Task to carry out:
Go through the listing below and output exactly the line with "COLOUR = (0.8, 0.8, 0.8, 1)", the line with "for name, top, low, inner", and each line between; omit the rest.

Records for this exercise:
════════

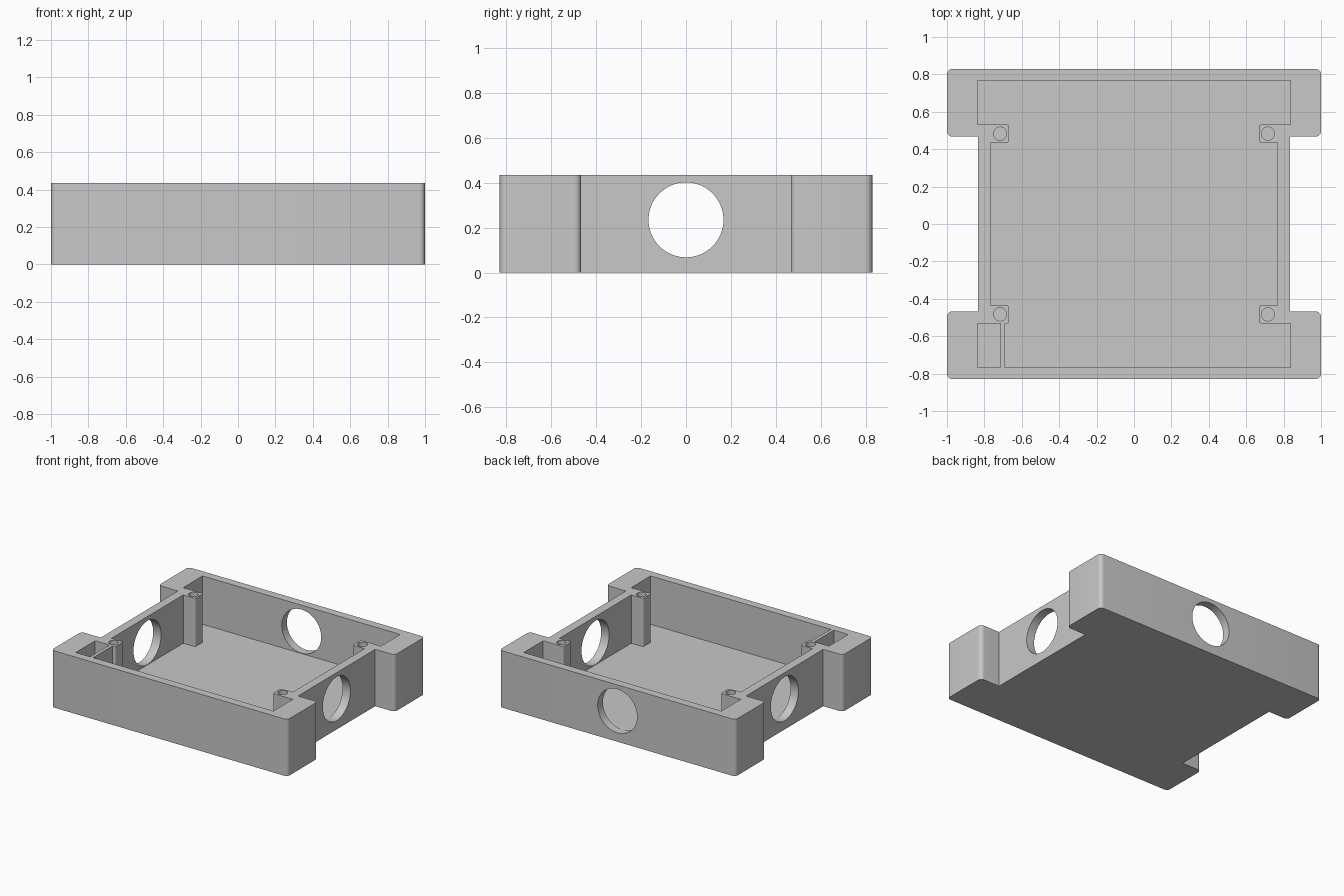
import bpy, bmesh, math
from mathutils import Vector, Matrix

cube = bpy.data.objects.get("Cube")
if cube:
    bpy.data.objects.remove(cube, do_unlink=True)

HEIGHT, FLOOR = 0.435, 0.065
TOP = HEIGHT + 0.1  # cutters overshoot the rim

grey = bpy.data.materials.new("light grey plastic")
grey.use_nodes = True
colour = (0.58, 0.58, 0.58, 1)
grey.diffuse_color = colour
grey.node_tree.nodes["Principled BSDF"].inputs["Base Color"].default_value = colour


def finish(name, bm):
    bmesh.ops.recalc_face_normals(bm, faces=bm.faces)
    mesh = bpy.data.meshes.new(name)
    bm.to_mesh(mesh)
    bm.free()
    mesh.materials.append(grey)
    obj = bpy.data.objects.new(name, mesh)
    bpy.context.collection.objects.link(obj)
    return obj


def mirrored(quarter):
    """Quarter outline repeated around both axes, as four lists."""
    flip = lambda sx, sy: [(sx * x, sy * y, r) for x, y, r in quarter]
    return [quarter, flip(-1, 1)[::-1], flip(-1, -1), flip(1, -1)[::-1]]


def prism(name, corners, z0, z1, steps=8):
    """Extruded outline; each corner is x, y, fillet radius."""
    pts = []
    for i, (x, y, r) in enumerate(corners):
        p = Vector((x, y, 0))
        if r == 0:
            pts.append(p)
            continue
        u = (Vector((*corners[i - 1][:2], 0)) - p).normalized()
        v = (Vector((*corners[(i + 1) % len(corners)][:2], 0)) - p).normalized()
        for k in range(steps + 1):
            a = math.pi / 2 * k / steps
            pts.append(p + r * (u + v) - r * (math.cos(a) * v + math.sin(a) * u))
    bm = bmesh.new()
    face = bm.faces.new([bm.verts.new((p.x, p.y, z0)) for p in pts])
    side = bmesh.ops.extrude_face_region(bm, geom=[face])["geom"]
    verts = [g for g in side if isinstance(g, bmesh.types.BMVert)]
    bmesh.ops.translate(bm, verts=verts, vec=(0, 0, z1 - z0))
    return finish(name, bm)


def cylinder(name, centre, radius, length, axis="Z", sides=64):
    bm = bmesh.new()
    turn = {"X": Matrix.Rotation(math.pi / 2, 4, "Y"),
            "Y": Matrix.Rotation(math.pi / 2, 4, "X"),
            "Z": Matrix.Identity(4)}[axis]
    bmesh.ops.create_cone(bm, cap_ends=True, segments=sides, radius1=radius,
                          radius2=radius, depth=length,
                          matrix=Matrix.Translation(centre) @ turn)
    return finish(name, bm)


def cut(target, cutter):
    mod = target.modifiers.new("cut", "BOOLEAN")
    mod.operation, mod.solver, mod.object = "DIFFERENCE", "EXACT", cutter
    bpy.context.view_layer.objects.active = target
    bpy.ops.object.modifier_apply(modifier=mod.name)
    bpy.data.objects.remove(cutter, do_unlink=True)


# Tray body with four projecting corners
outer = mirrored([(0.835, 0.467, 0), (1, 0.467, 0.03), (1, 0.83, 0.03)])
tray = prism("tray", sum(outer, []), 0, HEIGHT)

# Main cavity, leaving four screw posts and a thin partition at one corner
quads = mirrored([(0.768, 0.435, 0), (0.667, 0.435, 0.015),
                  (0.667, 0.532, 0.015), (0.837, 0.532, 0), (0.837, 0.767, 0)])
quads[2] = [(-0.69 if x < -0.8 else x, y, r) for x, y, r in quads[2]]
cut(tray, prism("cavity_cutter", sum(quads, []), FLOOR, TOP))

# Small pocket behind the partition
pocket = [(-0.837, -0.767, 0), (-0.715, -0.767, 0),
          (-0.715, -0.532, 0), (-0.837, -0.532, 0)]
cut(tray, prism("pocket_cutter", pocket, FLOOR, TOP))

# Round openings through both sides and the back
cut(tray, cylinder("side_opening_cutter", (0, 0, 0.235), 0.167, 2.4, "X"))
cut(tray, cylinder("back_opening_cutter", (0, 0.8, 0.235), 0.167, 0.4, "Y"))

# Blind screw holes in the posts
for sx in (-1, 1):
    for sy in (-1, 1):
        cut(tray, cylinder("screw_hole_cutter", (sx * 0.716, sy * 0.483, HEIGHT),
                           0.035, 0.5, sides=32))

# Smooth rounded corners, sharp elsewhere
bpy.ops.object.select_all(action="DESELECT")
tray.select_set(True)
bpy.context.view_layer.objects.active = tray
bpy.ops.object.shade_smooth_by_angle(angle=math.radians(30))
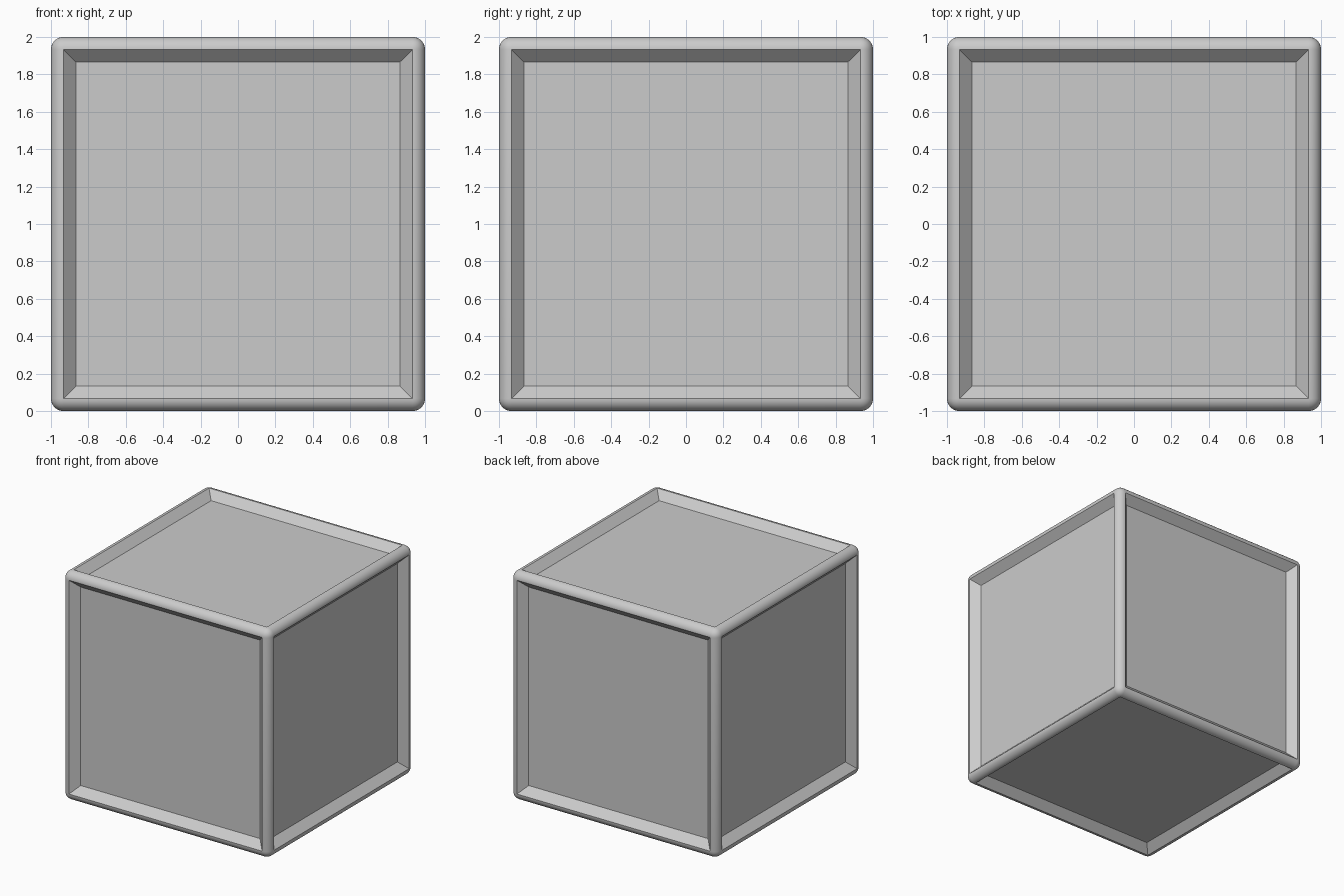
import bpy, bmesh
from mathutils import Vector

if "Cube" in bpy.data.objects:
    bpy.data.objects.remove(bpy.data.objects["Cube"])

R = 0.0667  # edge radius, also recess slope width and depth

# Cube body with rounded edges
bm = bmesh.new()
bmesh.ops.create_cube(bm, size=2.0)
bmesh.ops.translate(bm, verts=bm.verts, vec=Vector((0, 0, 1)))
bmesh.ops.bevel(bm, geom=list(bm.edges), offset=R, offset_type='OFFSET',
                segments=8, profile=0.5, affect='EDGES', clamp_overlap=True)

# Sunken panel with sloped walls on each of the six sides
panels = sorted(bm.faces, key=lambda f: f.calc_area())[-6:]
bmesh.ops.inset_individual(bm, faces=panels, thickness=R, depth=-R,
                           use_even_offset=True)
bmesh.ops.recalc_face_normals(bm, faces=bm.faces)

mesh = bpy.data.meshes.new("panelled_cube")
bm.to_mesh(mesh)
bm.free()
cube = bpy.data.objects.new("panelled_cube", mesh)
bpy.context.collection.objects.link(cube)

# Smooth rounded rims, crisp panel edges
bpy.context.view_layer.objects.active = cube
cube.select_set(True)
bpy.ops.object.shade_smooth_by_angle(angle=0.52)
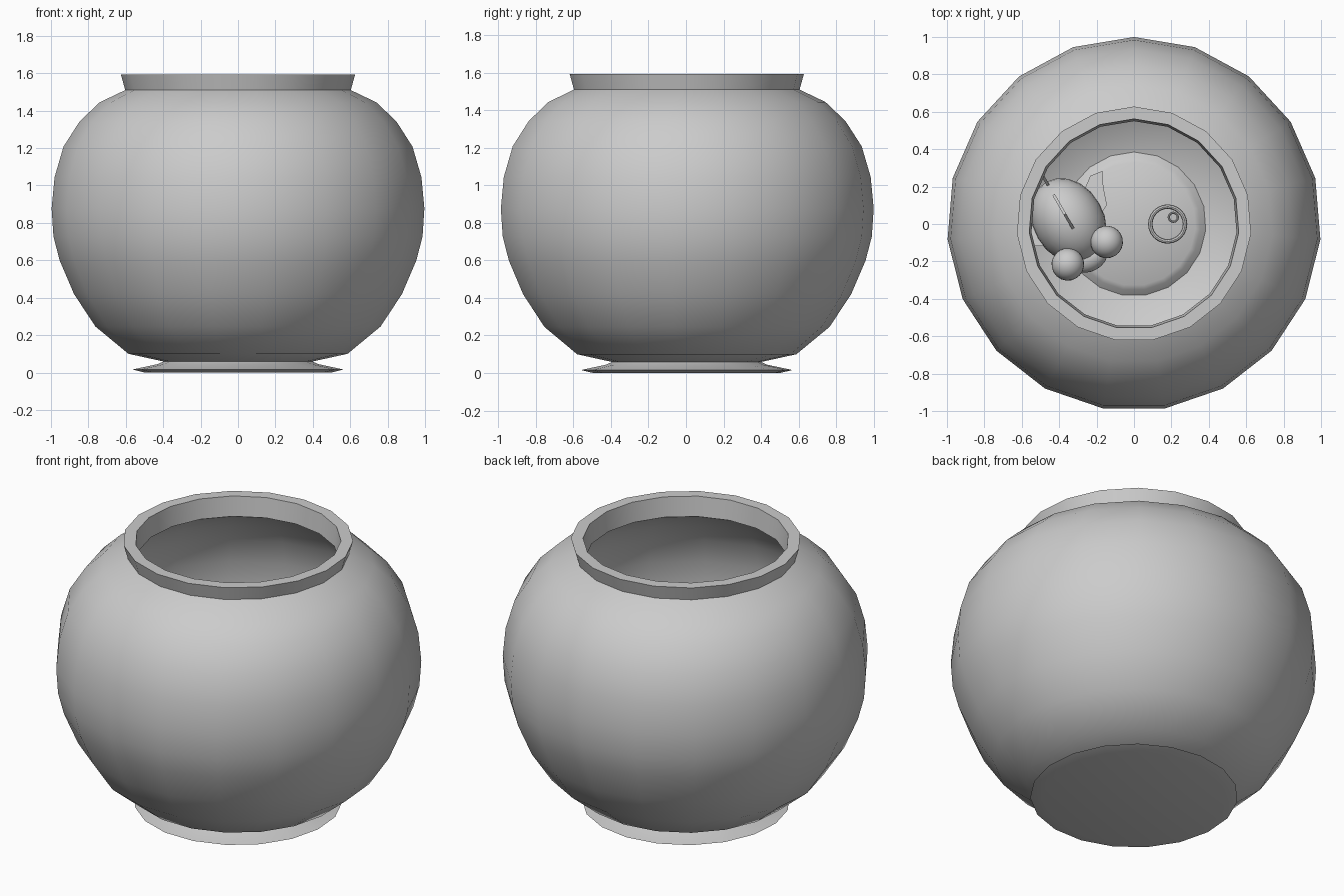
import bpy, bmesh, math
from mathutils import Matrix, Vector

cube = bpy.data.objects.get("Cube")
if cube:
    bpy.data.objects.remove(cube, do_unlink=True)

grey = bpy.data.materials.new("plain_grey")
grey.use_nodes = True
grey.diffuse_color = (0.6, 0.6, 0.6, 1)
grey.node_tree.nodes["Principled BSDF"].inputs["Base Color"].default_value = (0.6, 0.6, 0.6, 1)

# The fish faces front and slightly to its left
FISH = Matrix.Translation((-0.34, 0, 0.8)) @ Matrix.Rotation(math.radians(30), 4, 'Z')


def finish(name, bm, matrix=Matrix(), angle=35):
    bmesh.ops.recalc_face_normals(bm, faces=bm.faces)
    mesh = bpy.data.meshes.new(name)
    bm.to_mesh(mesh)
    bm.free()
    obj = bpy.data.objects.new(name, mesh)
    bpy.context.collection.objects.link(obj)
    mesh.materials.append(grey)
    obj.matrix_world = matrix
    bpy.ops.object.select_all(action='DESELECT')
    obj.select_set(True)
    bpy.context.view_layer.objects.active = obj
    bpy.ops.object.shade_smooth_by_angle(angle=math.radians(angle))
    return obj


def lathe(name, profile, steps, matrix=Matrix(), closed=False):
    """Revolve (radius, height) points around z, starting at +y."""
    bm = bmesh.new()
    verts = [bm.verts.new((0, r, z)) for r, z in profile]
    pairs = list(zip(verts, verts[1:]))
    if closed:
        pairs.append((verts[-1], verts[0]))
    edges = [bm.edges.new(p) for p in pairs]
    bmesh.ops.spin(bm, geom=verts + edges, cent=(0, 0, 0), axis=(0, 0, 1),
                   angle=math.tau, steps=steps)
    bmesh.ops.remove_doubles(bm, verts=bm.verts, dist=0.0005)
    return finish(name, bm, matrix)


def ball(name, centre, scale):
    bm = bmesh.new()
    bmesh.ops.create_uvsphere(bm, u_segments=20, v_segments=14, radius=1)
    bmesh.ops.scale(bm, vec=scale, verts=bm.verts)
    bmesh.ops.translate(bm, vec=centre, verts=bm.verts)
    return finish(name, bm, FISH, 60)


def fin(name, outline, thickness_dir):
    """Thin plate from an outline, extruded along one direction."""
    bm = bmesh.new()
    face = bm.faces.new([bm.verts.new(p) for p in outline])
    out = bmesh.ops.extrude_face_region(bm, geom=[face])
    moved = [v for v in out["geom"] if isinstance(v, bmesh.types.BMVert)]
    bmesh.ops.translate(bm, vec=Vector(thickness_dir) * 0.015, verts=moved)
    return finish(name, bm, FISH)


def ring(name, centre, radius, tube):
    section = [(radius + tube * math.cos(a), tube * math.sin(a))
               for a in (math.tau * i / 8 for i in range(8))]
    return lathe(name, section, 24, Matrix.Translation(centre), True)


# Thick-walled bowl: foot, belly, neck, then back down the inside
outer = [(0, 0), (0.5, 0), (0.567, 0.016), (0.43, 0.045), (0.4, 0.059),
         (0.588, 0.1), (0.765, 0.246), (0.88, 0.42), (0.957, 0.6),
         (0.99, 0.727), (1.0, 0.877), (0.984, 1.045), (0.936, 1.208),
         (0.85, 1.342), (0.743, 1.444), (0.605, 1.51), (0.628, 1.592)]
inner = [(0.562, 1.592), (0.55, 1.475), (0.71, 1.39), (0.8, 1.3),
         (0.88, 1.18), (0.925, 1.03), (0.94, 0.875), (0.93, 0.735),
         (0.9, 0.62), (0.83, 0.45), (0.72, 0.29), (0.56, 0.16),
         (0.385, 0.11), (0.355, 0.135), (0.33, 0.15), (0, 0.15)]
lathe("fish_bowl", outer + inner, 19)

# Fish body, bulging eyes and mouth
ball("fish_body", (0, 0.02, 0), (0.19, 0.24, 0.2))
ball("fish_mouth", (0, -0.21, 0.01), (0.1, 0.07, 0.06))
for side, label in ((1, "left"), (-1, "right")):
    ball(label + "_eye", (0.12 * side, -0.18, 0.13), (0.087, 0.087, 0.087))
    fin(label + "_side_fin",
        [(0.16 * side, -0.04, 0), (0.22 * side, -0.01, 0.01),
         (0.25 * side, 0.08, 0.0), (0.29 * side, 0.16, -0.03),
         (0.22 * side, 0.17, -0.02), (0.13 * side, 0.1, 0)], (0, 0, 1))

# Upright fins along the middle
fin("back_fin", [(-0.007, -0.05, 0.17), (-0.007, 0.06, 0.3),
                 (-0.007, 0.18, 0.27), (-0.007, 0.17, 0.12)], (1, 0, 0))
fin("tail_fin", [(-0.007, 0.2, 0.04), (-0.007, 0.32, 0.17), (-0.007, 0.29, 0),
                 (-0.007, 0.32, -0.15), (-0.007, 0.2, -0.04)], (1, 0, 0))

# Bubble drawn as a ring with a small ring for its glint
ring("bubble_ring", (0.18, 0, 0.9), 0.093, 0.012)
ring("bubble_glint", (0.21, 0.036, 0.9), 0.024, 0.006)
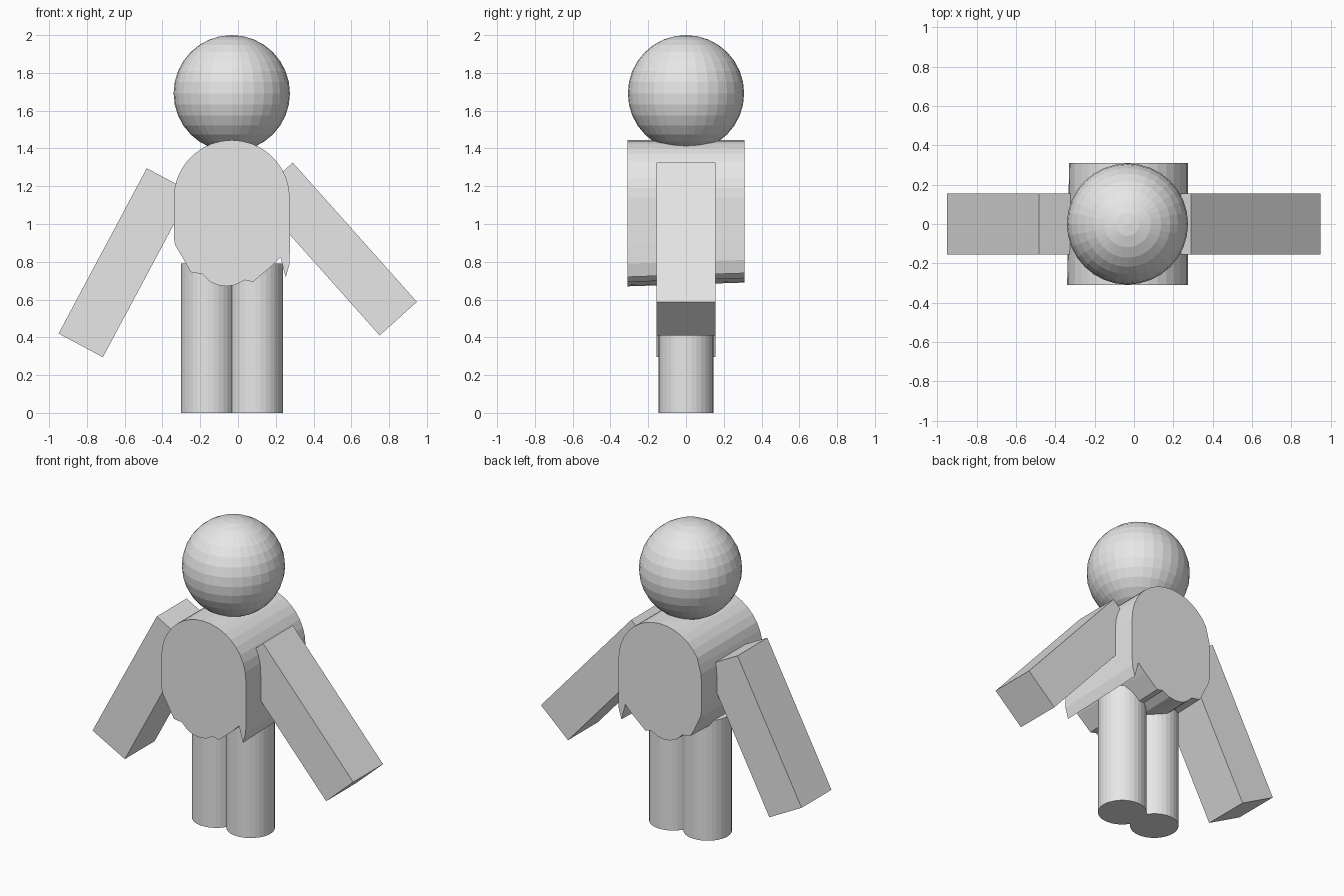
import bpy, bmesh, math
from mathutils import Vector

cube = bpy.data.objects.get("Cube")
if cube:
    bpy.data.objects.remove(cube, do_unlink=True)

grey = bpy.data.materials.new("plain_grey")
grey.use_nodes = True
COLOUR = (0.8, 0.8, 0.8, 1)
grey.diffuse_color = COLOUR
grey.node_tree.nodes["Principled BSDF"].inputs["Base Color"].default_value = COLOUR

MID = -0.033  # centre line of the body


def finish(obj, name):
    obj.name = name
    obj.data.materials.append(grey)


def prism(name, front, back, depth):
    """Join two matching xz outlines at y = -depth and y = +depth."""
    bm = bmesh.new()
    a = [bm.verts.new((x, -depth, z)) for x, z in front]
    b = [bm.verts.new((x, depth, z)) for x, z in back]
    bm.faces.new(a)
    bm.faces.new(b[::-1])
    for i in range(len(a)):
        j = (i + 1) % len(a)
        bm.faces.new((a[i], b[i], b[j], a[j]))
    bmesh.ops.recalc_face_normals(bm, faces=bm.faces)
    mesh = bpy.data.meshes.new(name)
    bm.to_mesh(mesh)
    bm.free()
    obj = bpy.data.objects.new(name, mesh)
    bpy.context.collection.objects.link(obj)
    finish(obj, name)


# Head
bpy.ops.mesh.primitive_uv_sphere_add(segments=32, ring_count=16, radius=0.308,
                                     location=(MID, 0, 1.692))
finish(bpy.context.object, "head")

# Legs
for name, side in (("left_leg", 1), ("right_leg", -1)):
    bpy.ops.mesh.primitive_cylinder_add(vertices=32, radius=0.145, depth=0.79,
                                        location=(MID + side * 0.125, 0, 0.395))
    finish(bpy.context.object, name)

# Arms: tilted boxes given by an upper outer corner, lower outer corner and lower inner corner
for name, top, low, inner in (
        ("left_arm", (0.29, 1.325), (0.947, 0.588), (0.75, 0.41)),
        ("right_arm", (-0.483, 1.295), (-0.95, 0.42), (-0.715, 0.295))):
    top, low, inner = Vector(top), Vector(low), Vector(inner)
    outline = [top, low, inner, top + inner - low]
    prism(name, outline, outline, 0.155)

# Torso: round shoulders over a ragged hem
arc = [(MID + 0.307 * math.cos(math.pi * i / 18), 1.137 + 0.307 * math.sin(math.pi * i / 18))
       for i in range(19)]
hem = [(-0.34, 0.93), (-0.333, 0.89), (-0.275, 0.79), (-0.25, 0.745), (-0.19, 0.735),
       (-0.165, 0.71), (-0.14, 0.69), (-0.1, 0.675), (-0.06, 0.67), (-0.015, 0.677),
       (0.035, 0.703), (0.08, 0.693), (0.12, 0.728), (0.175, 0.775), (0.225, 0.825),
       (0.24, 0.765), (0.253, 0.72), (0.273, 0.79), (0.275, 0.89)]
front = arc + hem
back = [(x + (0.01 if x < -0.3 else 0), z + (0.02 if z < 1 else 0)) for x, z in front]
prism("torso", front, back, 0.31)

════════

Task response:
COLOUR = (0.8, 0.8, 0.8, 1)
grey.diffuse_color = COLOUR
grey.node_tree.nodes["Principled BSDF"].inputs["Base Color"].default_value = COLOUR

MID = -0.033  # centre line of the body


def finish(obj, name):
    obj.name = name
    obj.data.materials.append(grey)


def prism(name, front, back, depth):
    """Join two matching xz outlines at y = -depth and y = +depth."""
    bm = bmesh.new()
    a = [bm.verts.new((x, -depth, z)) for x, z in front]
    b = [bm.verts.new((x, depth, z)) for x, z in back]
    bm.faces.new(a)
    bm.faces.new(b[::-1])
    for i in range(len(a)):
        j = (i + 1) % len(a)
        bm.faces.new((a[i], b[i], b[j], a[j]))
    bmesh.ops.recalc_face_normals(bm, faces=bm.faces)
    mesh = bpy.data.meshes.new(name)
    bm.to_mesh(mesh)
    bm.free()
    obj = bpy.data.objects.new(name, mesh)
    bpy.context.collection.objects.link(obj)
    finish(obj, name)


# Head
bpy.ops.mesh.primitive_uv_sphere_add(segments=32, ring_count=16, radius=0.308,
                                     location=(MID, 0, 1.692))
finish(bpy.context.object, "head")

# Legs
for name, side in (("left_leg", 1), ("right_leg", -1)):
    bpy.ops.mesh.primitive_cylinder_add(vertices=32, radius=0.145, depth=0.79,
                                        location=(MID + side * 0.125, 0, 0.395))
    finish(bpy.context.object, name)

# Arms: tilted boxes given by an upper outer corner, lower outer corner and lower inner corner
for name, top, low, inner in (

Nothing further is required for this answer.